Nuns were supposed to wear habits at all times.

The typical habit for a nun was a, “long-sleeved tunic, reaching the floor and no décolleté, showing,” Campagnol says. “Short hair was to be completely covered by a long veil, the neck covered by a wimple. In theory, they should have worn this all the time.”

The Venetian police force is headquartered in the former convent, Santa Zaccaria, another site that has seen more exciting days. “In the parlor of the monastery of Santa Zaccaria in 1696, they organized a Carnevale ball in which many noblemen with their lady friends all masqueraded as Moors, danced the night away with the nuns,” Campagnol says standing outside the church near Piazza San Marco.

And so the stories and the off-the-beaten-track tour continues. Up beyond the Fondamente Nove vaporetto stop with its views of the Venice cemetery, is a nondescript convent which looks shuttered. It too enjoyed a sartorial twist.

On August 25, 1525, in the monastery of Santa Maria della Celestia, "a nun from the Tagiapiera family was singled out by the patriarch himself, Gerolamo Querini, for having long hair elegantly gathered in braids. He was so angry that, according to the records, he grabbed her and cut her hair with his own hands,” Campagnol says.

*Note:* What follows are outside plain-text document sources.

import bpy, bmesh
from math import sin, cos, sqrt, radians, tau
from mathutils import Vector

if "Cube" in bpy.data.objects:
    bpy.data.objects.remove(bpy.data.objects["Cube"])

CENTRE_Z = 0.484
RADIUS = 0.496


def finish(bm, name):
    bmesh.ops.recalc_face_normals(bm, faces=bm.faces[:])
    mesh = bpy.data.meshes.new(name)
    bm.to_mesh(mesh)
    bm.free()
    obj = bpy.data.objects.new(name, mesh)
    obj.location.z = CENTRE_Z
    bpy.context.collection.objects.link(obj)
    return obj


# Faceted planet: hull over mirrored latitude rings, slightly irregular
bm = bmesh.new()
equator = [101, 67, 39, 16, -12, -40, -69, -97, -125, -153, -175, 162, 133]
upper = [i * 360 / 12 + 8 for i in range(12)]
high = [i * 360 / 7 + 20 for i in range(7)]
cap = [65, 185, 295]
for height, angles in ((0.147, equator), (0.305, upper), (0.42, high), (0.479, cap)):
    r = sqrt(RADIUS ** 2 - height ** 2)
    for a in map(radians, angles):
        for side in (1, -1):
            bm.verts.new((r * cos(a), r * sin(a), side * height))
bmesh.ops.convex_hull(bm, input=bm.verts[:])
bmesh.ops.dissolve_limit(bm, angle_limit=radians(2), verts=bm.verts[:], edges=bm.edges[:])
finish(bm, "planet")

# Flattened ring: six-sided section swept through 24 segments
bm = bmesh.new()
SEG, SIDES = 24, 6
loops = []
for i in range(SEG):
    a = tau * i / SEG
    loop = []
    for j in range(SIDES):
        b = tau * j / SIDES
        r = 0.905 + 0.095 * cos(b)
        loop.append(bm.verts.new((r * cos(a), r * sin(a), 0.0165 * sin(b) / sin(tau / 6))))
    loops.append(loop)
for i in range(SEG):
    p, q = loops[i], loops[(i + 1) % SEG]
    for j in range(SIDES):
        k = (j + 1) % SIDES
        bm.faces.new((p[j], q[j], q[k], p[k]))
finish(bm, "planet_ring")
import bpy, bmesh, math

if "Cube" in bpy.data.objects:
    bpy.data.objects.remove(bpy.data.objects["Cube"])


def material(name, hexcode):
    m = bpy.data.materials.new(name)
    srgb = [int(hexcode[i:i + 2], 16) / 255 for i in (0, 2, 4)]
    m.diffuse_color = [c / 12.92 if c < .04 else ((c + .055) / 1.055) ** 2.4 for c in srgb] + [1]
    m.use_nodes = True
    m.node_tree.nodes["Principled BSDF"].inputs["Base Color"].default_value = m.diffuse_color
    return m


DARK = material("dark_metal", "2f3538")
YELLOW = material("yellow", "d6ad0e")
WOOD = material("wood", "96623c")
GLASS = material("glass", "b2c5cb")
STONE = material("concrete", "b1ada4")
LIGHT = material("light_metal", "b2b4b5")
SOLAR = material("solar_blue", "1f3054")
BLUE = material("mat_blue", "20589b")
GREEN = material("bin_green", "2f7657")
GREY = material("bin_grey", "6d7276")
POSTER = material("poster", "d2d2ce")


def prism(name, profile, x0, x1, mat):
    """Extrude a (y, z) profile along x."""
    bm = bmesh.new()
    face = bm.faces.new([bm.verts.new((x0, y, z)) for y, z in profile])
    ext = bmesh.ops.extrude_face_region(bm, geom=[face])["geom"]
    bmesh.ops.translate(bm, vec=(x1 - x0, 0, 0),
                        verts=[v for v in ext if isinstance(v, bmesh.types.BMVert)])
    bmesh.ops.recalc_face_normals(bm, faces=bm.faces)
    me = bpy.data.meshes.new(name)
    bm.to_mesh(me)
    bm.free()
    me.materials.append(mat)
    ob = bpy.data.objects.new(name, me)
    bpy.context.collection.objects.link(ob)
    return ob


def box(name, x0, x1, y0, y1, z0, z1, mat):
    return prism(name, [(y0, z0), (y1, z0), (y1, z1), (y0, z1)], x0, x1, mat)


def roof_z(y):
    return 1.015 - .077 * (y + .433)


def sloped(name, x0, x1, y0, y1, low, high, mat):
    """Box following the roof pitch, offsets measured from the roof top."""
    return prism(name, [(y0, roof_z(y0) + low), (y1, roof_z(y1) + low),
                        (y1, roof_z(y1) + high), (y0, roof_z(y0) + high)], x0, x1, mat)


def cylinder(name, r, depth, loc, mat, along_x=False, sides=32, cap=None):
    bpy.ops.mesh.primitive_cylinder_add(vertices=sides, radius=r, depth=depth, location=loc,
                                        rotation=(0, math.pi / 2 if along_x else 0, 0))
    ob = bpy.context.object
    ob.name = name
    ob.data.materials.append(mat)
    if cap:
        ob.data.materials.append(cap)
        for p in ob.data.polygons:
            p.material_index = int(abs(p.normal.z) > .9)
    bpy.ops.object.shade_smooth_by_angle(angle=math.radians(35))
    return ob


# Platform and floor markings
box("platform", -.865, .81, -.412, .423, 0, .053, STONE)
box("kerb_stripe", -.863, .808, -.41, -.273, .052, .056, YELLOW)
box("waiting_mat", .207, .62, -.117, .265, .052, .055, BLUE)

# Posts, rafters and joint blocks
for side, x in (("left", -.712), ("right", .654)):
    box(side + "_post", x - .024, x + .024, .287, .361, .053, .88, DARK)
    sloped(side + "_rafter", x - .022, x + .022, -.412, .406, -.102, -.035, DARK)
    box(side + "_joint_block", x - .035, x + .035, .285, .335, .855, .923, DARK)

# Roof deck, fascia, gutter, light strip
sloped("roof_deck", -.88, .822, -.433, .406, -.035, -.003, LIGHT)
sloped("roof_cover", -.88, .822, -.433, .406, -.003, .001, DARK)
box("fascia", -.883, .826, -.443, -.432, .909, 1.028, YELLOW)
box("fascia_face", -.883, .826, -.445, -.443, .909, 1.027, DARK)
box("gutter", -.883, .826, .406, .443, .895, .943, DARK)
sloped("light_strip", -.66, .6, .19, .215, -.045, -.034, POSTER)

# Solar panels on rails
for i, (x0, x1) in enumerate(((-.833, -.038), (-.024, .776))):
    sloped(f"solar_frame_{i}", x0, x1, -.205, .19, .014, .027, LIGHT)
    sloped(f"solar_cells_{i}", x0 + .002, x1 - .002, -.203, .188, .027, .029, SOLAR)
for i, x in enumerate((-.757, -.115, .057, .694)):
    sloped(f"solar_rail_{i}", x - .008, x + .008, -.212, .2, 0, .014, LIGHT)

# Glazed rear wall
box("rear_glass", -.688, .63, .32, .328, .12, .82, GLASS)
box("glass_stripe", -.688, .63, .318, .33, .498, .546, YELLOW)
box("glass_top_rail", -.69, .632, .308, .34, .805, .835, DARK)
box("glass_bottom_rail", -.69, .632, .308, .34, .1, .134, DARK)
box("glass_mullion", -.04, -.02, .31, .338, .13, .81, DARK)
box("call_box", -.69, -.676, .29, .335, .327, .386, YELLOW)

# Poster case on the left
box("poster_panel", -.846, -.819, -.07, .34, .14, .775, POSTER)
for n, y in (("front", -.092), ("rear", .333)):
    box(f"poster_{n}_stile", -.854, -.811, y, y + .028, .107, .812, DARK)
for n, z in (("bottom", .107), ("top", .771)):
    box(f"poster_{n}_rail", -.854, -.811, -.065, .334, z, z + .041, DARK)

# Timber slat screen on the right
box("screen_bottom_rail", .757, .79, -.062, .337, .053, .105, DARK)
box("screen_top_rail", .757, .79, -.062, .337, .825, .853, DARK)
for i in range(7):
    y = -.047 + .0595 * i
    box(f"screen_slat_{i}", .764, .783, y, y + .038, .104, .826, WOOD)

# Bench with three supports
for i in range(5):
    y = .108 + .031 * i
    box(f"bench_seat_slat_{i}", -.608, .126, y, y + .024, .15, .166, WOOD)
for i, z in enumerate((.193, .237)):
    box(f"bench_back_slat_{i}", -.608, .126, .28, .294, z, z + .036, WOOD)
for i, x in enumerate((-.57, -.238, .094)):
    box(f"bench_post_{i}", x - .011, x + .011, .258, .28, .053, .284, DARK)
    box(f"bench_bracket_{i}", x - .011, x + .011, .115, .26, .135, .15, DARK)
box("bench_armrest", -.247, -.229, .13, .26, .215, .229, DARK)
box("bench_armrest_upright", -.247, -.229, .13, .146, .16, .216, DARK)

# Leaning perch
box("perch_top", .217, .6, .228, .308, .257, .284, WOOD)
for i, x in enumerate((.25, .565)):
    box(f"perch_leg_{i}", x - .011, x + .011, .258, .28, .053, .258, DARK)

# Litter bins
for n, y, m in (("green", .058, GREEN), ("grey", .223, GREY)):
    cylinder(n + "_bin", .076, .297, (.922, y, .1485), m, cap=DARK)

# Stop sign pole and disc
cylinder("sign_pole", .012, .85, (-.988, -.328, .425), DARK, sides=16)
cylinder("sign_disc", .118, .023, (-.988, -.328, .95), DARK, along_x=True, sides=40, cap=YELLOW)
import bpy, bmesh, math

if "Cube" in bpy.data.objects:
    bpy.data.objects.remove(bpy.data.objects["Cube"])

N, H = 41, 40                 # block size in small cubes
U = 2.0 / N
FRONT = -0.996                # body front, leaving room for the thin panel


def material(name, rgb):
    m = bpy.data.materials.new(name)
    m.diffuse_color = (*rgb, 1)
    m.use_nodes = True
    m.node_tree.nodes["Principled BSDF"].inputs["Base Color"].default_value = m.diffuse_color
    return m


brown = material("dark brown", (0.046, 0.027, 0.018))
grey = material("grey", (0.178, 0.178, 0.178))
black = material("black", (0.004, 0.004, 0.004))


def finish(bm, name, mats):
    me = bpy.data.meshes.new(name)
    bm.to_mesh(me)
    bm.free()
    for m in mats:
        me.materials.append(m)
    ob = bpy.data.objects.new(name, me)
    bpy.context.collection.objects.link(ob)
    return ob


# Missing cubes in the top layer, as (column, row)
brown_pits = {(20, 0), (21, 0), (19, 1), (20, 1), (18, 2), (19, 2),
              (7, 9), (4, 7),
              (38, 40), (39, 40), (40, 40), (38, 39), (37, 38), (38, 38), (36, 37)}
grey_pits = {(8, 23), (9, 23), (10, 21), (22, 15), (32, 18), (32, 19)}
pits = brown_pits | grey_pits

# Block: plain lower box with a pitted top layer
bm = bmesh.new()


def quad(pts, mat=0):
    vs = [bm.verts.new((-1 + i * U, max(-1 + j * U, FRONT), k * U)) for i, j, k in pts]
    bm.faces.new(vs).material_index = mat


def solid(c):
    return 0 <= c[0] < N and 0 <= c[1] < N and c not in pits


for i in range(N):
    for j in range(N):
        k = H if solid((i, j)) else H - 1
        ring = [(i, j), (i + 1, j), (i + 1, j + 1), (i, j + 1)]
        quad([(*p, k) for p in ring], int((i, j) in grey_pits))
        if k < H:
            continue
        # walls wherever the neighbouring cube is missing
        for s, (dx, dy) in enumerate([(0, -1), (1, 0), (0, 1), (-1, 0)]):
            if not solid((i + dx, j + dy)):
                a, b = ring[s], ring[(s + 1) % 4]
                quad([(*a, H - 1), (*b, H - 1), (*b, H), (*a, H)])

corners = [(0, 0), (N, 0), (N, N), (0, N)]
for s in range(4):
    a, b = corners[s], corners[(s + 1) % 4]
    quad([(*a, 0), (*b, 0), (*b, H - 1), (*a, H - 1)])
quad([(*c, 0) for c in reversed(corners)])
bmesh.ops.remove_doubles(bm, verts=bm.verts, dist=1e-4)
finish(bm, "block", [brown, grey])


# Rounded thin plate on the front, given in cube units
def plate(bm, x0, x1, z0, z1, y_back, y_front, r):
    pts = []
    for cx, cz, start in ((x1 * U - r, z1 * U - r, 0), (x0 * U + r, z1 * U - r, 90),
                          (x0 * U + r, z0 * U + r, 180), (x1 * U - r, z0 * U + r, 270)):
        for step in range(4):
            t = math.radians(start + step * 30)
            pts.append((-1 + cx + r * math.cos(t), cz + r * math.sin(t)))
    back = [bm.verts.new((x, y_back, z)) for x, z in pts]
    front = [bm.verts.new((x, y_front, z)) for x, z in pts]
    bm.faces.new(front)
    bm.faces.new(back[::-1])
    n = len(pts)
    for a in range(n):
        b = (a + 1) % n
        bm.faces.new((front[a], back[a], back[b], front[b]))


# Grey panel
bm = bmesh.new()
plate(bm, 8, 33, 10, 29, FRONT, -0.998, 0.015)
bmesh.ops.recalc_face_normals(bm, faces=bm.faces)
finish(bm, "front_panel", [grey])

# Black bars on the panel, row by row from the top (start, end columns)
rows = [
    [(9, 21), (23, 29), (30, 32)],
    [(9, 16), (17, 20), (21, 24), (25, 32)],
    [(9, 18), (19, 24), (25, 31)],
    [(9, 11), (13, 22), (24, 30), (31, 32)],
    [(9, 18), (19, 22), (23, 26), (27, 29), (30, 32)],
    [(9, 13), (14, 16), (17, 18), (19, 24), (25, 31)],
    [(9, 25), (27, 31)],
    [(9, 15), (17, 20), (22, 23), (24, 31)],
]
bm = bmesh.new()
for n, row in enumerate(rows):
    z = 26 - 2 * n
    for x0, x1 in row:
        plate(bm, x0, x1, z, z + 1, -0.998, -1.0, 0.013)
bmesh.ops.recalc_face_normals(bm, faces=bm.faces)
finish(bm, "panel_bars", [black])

And there is more. “In 1595, Suor Dorothea Sforza, Suor Mansueta Pase  and Suor Marietta Dolfin were denounced by their fellow nuns because they proudly wore "ornaments and high-heeled clogs, and silk stockings with gilt lace.”

And bangs were controversial even then.

“In 1620, a Suor Chiara del Calice was accused of wearing bangs, picking her eyebrows and hiding  scented waters and perfumes,” she adds.

And forget architecture. In a couple of convents situated close to the Biennale headquarters in Giardini, Campagnol uncovered more secrets.

“In 1692, it was noted that in the monastery of san Giuseppe di Castello, in the summer, some nuns used sleeveless and sometimes transparent habits, raising indignation among the people who saw them in the parlor,” she says.

“Even Arcangela Tarabotti, a nun in the monastery of Sant Anna and feminist writer, was accused by a fellow writer, monk Angelico Aprosio, of ‘wearing her bonnet untied and maliciously leaving visible her breast that were only scarcely covered by a thin veil.”

On the other side of town, the scandals continued.

“In 1635, Suor Arcangela Correr of the monastery of Sant' Alvise was reported to have ‘painted herself white and red,’ while a Suor Stella of the same monastery was denounced because she kept mirrors in her cell and used to show herself, presumably all made up, at the window facing the canal,” she says.

Campagnol found in the Venice archives more details about sometimes lavish existences inside the convents and nuns living in opulently decorated cells with riches brought from their homes, which she is hoping to write about.

“A lot has been written about nuns, as patrons of the arts or regarding property, and there is documentation of men jumping over the walls and nuns going to costume parties but the dress part has never been described in detail,” she says.

Wandering around Venice, looking at the local nuns in their boring black habits, I wondered, what happened to their sense of style and fun?